This report describes decision-support tools, including models and nonmodeling approaches, that are relevant to infectious disease prevention, detection, and response and aligns these tools with real-world policy questions that the tools can help address. The intended audience includes technical experts — for example, modelers and subject-matter experts — and the policymakers that those experts can support.
Understanding the available models and other tools is critical for understanding uncertainties and considering how to address them. This report intends to move that discussion forward in the realm of infectious diseases.
by Marjolijn Haasnoot, Laura Bonzanigo
Tomorrow we will start our 4th annual meeting of the Society for Decision Making under Deep Uncertainty. Like last year we made word cloud of the titles of the presentation, abstract and posters. As expected ‘uncertainty’ is one of the most frequent words this year. However, this has not always been the case. If you look back at the word clouds from previous meetings (see picture below), you see this pops up in the second meeting, and in the third meeting this becomes DEEP uncertainty. Is uncertainty increasing?

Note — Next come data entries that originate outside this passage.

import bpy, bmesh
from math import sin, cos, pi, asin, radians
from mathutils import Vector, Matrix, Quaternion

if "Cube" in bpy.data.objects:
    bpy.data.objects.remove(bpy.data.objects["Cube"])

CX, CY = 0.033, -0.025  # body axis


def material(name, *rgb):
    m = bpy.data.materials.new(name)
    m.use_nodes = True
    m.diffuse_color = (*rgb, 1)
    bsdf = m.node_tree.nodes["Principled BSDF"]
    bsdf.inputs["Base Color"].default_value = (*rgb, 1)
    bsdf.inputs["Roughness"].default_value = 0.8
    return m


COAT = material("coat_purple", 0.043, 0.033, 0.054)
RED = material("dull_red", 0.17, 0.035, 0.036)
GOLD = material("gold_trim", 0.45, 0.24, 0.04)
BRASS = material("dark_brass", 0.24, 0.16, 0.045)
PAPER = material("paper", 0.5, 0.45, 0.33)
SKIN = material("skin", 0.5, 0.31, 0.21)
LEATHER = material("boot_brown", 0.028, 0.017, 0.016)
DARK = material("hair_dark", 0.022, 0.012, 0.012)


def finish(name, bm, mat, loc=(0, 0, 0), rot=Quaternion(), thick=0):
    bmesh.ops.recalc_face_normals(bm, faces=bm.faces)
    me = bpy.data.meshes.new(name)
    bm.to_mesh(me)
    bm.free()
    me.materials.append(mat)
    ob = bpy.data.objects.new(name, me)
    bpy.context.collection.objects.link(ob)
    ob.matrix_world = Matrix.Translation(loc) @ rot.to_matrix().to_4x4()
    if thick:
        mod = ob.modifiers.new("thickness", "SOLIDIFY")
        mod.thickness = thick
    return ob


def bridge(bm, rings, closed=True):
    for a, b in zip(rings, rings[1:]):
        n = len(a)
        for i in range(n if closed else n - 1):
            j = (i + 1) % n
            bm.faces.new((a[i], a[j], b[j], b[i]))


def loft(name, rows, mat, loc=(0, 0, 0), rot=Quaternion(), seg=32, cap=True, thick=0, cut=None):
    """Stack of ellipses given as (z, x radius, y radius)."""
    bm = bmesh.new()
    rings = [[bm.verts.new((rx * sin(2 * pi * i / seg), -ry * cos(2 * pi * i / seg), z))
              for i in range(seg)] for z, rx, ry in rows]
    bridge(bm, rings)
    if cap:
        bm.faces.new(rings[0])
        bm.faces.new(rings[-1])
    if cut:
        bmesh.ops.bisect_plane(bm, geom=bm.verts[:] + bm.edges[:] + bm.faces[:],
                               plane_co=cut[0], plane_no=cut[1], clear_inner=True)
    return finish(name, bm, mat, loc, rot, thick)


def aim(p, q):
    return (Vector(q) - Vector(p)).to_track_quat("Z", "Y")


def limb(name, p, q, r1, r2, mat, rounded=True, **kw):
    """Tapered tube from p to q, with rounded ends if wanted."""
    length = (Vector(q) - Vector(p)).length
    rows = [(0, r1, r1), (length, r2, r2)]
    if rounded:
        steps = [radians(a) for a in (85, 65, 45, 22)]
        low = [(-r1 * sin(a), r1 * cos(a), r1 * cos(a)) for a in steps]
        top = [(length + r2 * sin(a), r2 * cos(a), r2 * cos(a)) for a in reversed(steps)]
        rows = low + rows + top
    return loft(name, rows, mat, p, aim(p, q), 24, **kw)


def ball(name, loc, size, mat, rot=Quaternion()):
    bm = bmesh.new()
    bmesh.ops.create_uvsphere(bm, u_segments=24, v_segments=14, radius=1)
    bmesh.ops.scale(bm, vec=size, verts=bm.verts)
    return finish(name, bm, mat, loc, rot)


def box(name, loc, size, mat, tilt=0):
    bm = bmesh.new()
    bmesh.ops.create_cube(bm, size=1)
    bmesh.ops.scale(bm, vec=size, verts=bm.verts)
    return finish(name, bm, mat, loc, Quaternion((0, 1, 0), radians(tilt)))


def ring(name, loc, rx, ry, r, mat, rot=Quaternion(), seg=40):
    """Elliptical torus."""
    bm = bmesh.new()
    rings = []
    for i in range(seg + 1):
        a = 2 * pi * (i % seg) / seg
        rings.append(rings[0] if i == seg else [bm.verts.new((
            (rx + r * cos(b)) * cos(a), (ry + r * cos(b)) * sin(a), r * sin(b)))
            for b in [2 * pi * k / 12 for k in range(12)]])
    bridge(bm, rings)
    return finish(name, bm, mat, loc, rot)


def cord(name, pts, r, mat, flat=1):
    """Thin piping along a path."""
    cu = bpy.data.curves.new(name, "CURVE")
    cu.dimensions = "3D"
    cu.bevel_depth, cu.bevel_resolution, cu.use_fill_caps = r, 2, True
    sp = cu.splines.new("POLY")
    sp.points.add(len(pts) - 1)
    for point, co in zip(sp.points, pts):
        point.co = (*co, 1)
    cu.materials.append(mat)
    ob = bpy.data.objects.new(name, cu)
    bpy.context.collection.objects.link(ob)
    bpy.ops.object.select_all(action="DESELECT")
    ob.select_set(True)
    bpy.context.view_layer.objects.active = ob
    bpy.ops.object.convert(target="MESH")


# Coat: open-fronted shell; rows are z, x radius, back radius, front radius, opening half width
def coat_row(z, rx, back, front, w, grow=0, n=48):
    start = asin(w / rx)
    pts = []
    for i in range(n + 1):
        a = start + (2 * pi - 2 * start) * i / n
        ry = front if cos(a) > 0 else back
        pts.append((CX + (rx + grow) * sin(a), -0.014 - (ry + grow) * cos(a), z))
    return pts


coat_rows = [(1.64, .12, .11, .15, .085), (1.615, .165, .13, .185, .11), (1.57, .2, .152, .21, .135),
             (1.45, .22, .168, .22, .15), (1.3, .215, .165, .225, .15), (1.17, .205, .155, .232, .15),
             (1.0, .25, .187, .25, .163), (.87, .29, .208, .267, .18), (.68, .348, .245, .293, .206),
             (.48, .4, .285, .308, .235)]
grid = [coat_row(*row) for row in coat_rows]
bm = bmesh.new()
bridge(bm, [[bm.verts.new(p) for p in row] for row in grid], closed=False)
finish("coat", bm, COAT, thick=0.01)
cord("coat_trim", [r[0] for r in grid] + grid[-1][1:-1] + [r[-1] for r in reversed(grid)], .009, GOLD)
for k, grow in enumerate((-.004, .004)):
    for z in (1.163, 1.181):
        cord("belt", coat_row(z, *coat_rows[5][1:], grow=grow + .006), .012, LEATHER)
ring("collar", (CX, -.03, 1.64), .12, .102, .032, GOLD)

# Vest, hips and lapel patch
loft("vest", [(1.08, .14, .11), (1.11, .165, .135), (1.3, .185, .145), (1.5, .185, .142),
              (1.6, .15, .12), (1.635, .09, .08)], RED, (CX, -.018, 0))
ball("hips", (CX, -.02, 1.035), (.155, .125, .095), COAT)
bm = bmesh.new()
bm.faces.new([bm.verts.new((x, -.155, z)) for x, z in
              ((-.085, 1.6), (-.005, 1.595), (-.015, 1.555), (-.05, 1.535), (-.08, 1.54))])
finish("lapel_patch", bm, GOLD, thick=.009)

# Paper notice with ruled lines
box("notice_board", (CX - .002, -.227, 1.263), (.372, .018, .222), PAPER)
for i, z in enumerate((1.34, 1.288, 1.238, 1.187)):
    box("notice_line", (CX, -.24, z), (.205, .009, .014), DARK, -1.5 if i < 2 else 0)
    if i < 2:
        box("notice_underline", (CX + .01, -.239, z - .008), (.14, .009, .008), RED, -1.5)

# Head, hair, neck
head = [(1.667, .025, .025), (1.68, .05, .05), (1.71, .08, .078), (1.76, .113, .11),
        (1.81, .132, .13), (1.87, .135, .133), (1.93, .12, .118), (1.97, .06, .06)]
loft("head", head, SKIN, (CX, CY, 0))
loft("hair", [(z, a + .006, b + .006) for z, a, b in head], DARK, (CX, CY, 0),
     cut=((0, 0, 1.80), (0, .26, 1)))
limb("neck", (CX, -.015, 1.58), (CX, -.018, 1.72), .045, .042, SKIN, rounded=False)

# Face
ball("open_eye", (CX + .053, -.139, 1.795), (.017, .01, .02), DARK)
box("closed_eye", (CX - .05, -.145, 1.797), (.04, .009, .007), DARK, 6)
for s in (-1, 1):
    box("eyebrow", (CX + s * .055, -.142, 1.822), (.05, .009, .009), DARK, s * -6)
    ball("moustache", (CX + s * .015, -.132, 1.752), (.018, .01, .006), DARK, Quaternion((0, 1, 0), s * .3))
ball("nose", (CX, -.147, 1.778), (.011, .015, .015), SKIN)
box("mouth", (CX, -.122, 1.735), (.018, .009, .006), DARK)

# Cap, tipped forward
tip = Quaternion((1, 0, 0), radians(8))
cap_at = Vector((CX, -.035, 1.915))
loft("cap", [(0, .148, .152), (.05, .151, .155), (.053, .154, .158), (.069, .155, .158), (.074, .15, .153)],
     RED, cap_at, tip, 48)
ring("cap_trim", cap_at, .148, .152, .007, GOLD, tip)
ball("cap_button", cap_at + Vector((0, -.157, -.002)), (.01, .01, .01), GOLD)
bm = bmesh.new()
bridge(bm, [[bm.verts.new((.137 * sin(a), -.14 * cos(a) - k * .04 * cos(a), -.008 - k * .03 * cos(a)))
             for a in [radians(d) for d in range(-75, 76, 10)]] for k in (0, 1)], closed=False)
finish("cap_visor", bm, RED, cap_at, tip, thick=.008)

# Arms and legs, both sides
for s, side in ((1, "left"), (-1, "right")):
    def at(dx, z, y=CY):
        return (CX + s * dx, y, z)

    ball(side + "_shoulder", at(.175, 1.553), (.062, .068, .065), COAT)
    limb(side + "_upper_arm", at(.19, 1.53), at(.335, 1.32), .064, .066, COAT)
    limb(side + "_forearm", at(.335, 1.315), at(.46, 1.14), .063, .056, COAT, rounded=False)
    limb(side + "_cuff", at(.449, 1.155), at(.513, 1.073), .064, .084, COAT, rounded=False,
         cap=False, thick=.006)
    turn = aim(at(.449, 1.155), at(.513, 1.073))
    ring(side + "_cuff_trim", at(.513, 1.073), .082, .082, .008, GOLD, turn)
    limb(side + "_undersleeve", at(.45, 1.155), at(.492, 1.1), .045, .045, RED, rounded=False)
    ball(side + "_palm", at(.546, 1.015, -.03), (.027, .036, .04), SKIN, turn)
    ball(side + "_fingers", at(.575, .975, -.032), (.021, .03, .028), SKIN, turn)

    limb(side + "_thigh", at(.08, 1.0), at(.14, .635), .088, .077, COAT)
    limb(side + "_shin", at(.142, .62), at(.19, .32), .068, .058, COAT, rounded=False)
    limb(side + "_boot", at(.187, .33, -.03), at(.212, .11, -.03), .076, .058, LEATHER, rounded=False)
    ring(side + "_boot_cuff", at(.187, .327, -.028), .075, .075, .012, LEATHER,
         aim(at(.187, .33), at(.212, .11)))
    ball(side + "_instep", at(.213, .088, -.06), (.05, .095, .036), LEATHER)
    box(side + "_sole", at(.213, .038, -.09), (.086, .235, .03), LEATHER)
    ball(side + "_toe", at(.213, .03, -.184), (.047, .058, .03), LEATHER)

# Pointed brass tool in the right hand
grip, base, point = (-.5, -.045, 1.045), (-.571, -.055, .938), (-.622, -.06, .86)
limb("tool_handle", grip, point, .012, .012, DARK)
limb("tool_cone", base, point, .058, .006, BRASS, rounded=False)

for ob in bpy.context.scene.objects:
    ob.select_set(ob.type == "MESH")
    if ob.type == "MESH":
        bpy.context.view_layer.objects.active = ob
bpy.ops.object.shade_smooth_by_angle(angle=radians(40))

Regarding the policy domains and topics that are addressed ‘infrastructure’ and ‘climate’ stand out in this year’s meeting. The topic of ‘water’ follows after that. In previous years water was more present, while in the first meeting that was less of a clear policy topic that stood out. ‘Climate’ as topic for deep uncertainty has always been there, although less apparent in the titles of last years meeting. You might also notice a change from ‘robust decision making/analysis’ in the first meeting towards ‘adaptation/adaptive decision making’. The most outstanding difference the infrastructure in this year’s meeting. We are very much looking forward to hear more …
Word clouds are made with: http://www.wordle.net/create
Jan H. Kwakkel, Marjolijn Haasnoot, Warren E. Walker (2016) Comparing Robust Decision-Making and Dynamic Adaptive Policy Pathways for model-based decision support under deep uncertainty, Environmental Modelling & Software 86 (2016) 168-183, http://dx.doi.org/10.1016/j.envsoft.2016.09.017
A variety of model-based approaches for supporting decision-making under deep uncertainty have been suggested, but they are rarely compared and contrasted. In this paper, we compare Robust Decision-Making with Dynamic Adaptive Policy Pathways. We apply both to a hypothetical case inspired by a river reach in the Rhine Delta of the Netherlands, and compare them with respect to the required tooling, the resulting decision relevant insights, and the resulting plans. The results indicate that the two approaches are complementary. Robust Decision-Making offers insights into conditions under which problems occur, and makes trade-offs transparent. The Dynamic Adaptive Policy Pathways approach emphasizes dynamic adaptation over time, and thus offers a natural way for handling the vulnerabilities identified through Robust Decision-Making. The application also makes clear that the analytical process of Robust Decision-Making is path-dependent and open ended: an analyst has to make many choices, for
which Robust Decision-Making offers no direct guidance.